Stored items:
__________
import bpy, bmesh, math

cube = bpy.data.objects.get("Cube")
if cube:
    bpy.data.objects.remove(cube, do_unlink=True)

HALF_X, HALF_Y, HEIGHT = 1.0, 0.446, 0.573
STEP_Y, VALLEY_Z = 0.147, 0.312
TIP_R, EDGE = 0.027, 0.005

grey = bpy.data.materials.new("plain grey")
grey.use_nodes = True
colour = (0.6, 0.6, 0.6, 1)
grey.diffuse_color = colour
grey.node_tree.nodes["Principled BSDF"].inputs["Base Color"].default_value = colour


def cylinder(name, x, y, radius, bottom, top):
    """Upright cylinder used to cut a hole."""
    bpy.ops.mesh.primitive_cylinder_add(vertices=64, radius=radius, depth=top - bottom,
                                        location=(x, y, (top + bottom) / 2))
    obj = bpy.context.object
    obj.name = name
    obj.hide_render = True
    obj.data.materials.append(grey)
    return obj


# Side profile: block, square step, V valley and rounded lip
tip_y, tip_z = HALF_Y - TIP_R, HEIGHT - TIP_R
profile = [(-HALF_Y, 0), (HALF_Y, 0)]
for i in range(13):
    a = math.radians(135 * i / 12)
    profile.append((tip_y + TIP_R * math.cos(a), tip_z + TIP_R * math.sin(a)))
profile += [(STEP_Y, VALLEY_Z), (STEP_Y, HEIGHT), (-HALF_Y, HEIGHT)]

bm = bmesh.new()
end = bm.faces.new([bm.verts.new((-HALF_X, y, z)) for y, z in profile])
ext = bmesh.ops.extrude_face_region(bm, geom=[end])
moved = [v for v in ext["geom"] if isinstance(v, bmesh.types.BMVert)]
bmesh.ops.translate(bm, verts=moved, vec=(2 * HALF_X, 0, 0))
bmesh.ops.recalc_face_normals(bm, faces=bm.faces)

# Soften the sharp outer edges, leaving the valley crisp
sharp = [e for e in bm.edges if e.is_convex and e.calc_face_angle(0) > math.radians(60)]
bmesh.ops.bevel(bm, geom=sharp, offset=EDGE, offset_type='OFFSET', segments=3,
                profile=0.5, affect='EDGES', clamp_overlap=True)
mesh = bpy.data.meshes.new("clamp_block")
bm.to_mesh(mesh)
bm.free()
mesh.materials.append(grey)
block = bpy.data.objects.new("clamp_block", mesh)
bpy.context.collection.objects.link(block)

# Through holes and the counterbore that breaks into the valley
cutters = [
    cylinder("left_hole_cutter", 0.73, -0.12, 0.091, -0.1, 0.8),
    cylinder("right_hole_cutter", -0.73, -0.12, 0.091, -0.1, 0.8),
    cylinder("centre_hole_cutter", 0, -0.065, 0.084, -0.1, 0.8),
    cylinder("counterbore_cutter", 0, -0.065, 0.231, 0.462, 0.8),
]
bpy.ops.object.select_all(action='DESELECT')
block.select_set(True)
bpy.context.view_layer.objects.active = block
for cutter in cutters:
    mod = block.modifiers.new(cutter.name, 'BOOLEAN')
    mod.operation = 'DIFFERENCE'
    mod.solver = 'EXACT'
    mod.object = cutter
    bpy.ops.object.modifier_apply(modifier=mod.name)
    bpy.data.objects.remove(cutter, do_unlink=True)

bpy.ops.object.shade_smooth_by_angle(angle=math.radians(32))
__________
The task:
Type the records again in full, matching them exactly.

Problem solution:
import bpy, bmesh, math

cube = bpy.data.objects.get("Cube")
if cube:
    bpy.data.objects.remove(cube, do_unlink=True)

HALF_X, HALF_Y, HEIGHT = 1.0, 0.446, 0.573
STEP_Y, VALLEY_Z = 0.147, 0.312
TIP_R, EDGE = 0.027, 0.005

grey = bpy.data.materials.new("plain grey")
grey.use_nodes = True
colour = (0.6, 0.6, 0.6, 1)
grey.diffuse_color = colour
grey.node_tree.nodes["Principled BSDF"].inputs["Base Color"].default_value = colour


def cylinder(name, x, y, radius, bottom, top):
    """Upright cylinder used to cut a hole."""
    bpy.ops.mesh.primitive_cylinder_add(vertices=64, radius=radius, depth=top - bottom,
                                        location=(x, y, (top + bottom) / 2))
    obj = bpy.context.object
    obj.name = name
    obj.hide_render = True
    obj.data.materials.append(grey)
    return obj


# Side profile: block, square step, V valley and rounded lip
tip_y, tip_z = HALF_Y - TIP_R, HEIGHT - TIP_R
profile = [(-HALF_Y, 0), (HALF_Y, 0)]
for i in range(13):
    a = math.radians(135 * i / 12)
    profile.append((tip_y + TIP_R * math.cos(a), tip_z + TIP_R * math.sin(a)))
profile += [(STEP_Y, VALLEY_Z), (STEP_Y, HEIGHT), (-HALF_Y, HEIGHT)]

bm = bmesh.new()
end = bm.faces.new([bm.verts.new((-HALF_X, y, z)) for y, z in profile])
ext = bmesh.ops.extrude_face_region(bm, geom=[end])
moved = [v for v in ext["geom"] if isinstance(v, bmesh.types.BMVert)]
bmesh.ops.translate(bm, verts=moved, vec=(2 * HALF_X, 0, 0))
bmesh.ops.recalc_face_normals(bm, faces=bm.faces)

# Soften the sharp outer edges, leaving the valley crisp
sharp = [e for e in bm.edges if e.is_convex and e.calc_face_angle(0) > math.radians(60)]
bmesh.ops.bevel(bm, geom=sharp, offset=EDGE, offset_type='OFFSET', segments=3,
                profile=0.5, affect='EDGES', clamp_overlap=True)
mesh = bpy.data.meshes.new("clamp_block")
bm.to_mesh(mesh)
bm.free()
mesh.materials.append(grey)
block = bpy.data.objects.new("clamp_block", mesh)
bpy.context.collection.objects.link(block)

# Through holes and the counterbore that breaks into the valley
cutters = [
    cylinder("left_hole_cutter", 0.73, -0.12, 0.091, -0.1, 0.8),
    cylinder("right_hole_cutter", -0.73, -0.12, 0.091, -0.1, 0.8),
    cylinder("centre_hole_cutter", 0, -0.065, 0.084, -0.1, 0.8),
    cylinder("counterbore_cutter", 0, -0.065, 0.231, 0.462, 0.8),
]
bpy.ops.object.select_all(action='DESELECT')
block.select_set(True)
bpy.context.view_layer.objects.active = block
for cutter in cutters:
    mod = block.modifiers.new(cutter.name, 'BOOLEAN')
    mod.operation = 'DIFFERENCE'
    mod.solver = 'EXACT'
    mod.object = cutter
    bpy.ops.object.modifier_apply(modifier=mod.name)
    bpy.data.objects.remove(cutter, do_unlink=True)

bpy.ops.object.shade_smooth_by_angle(angle=math.radians(32))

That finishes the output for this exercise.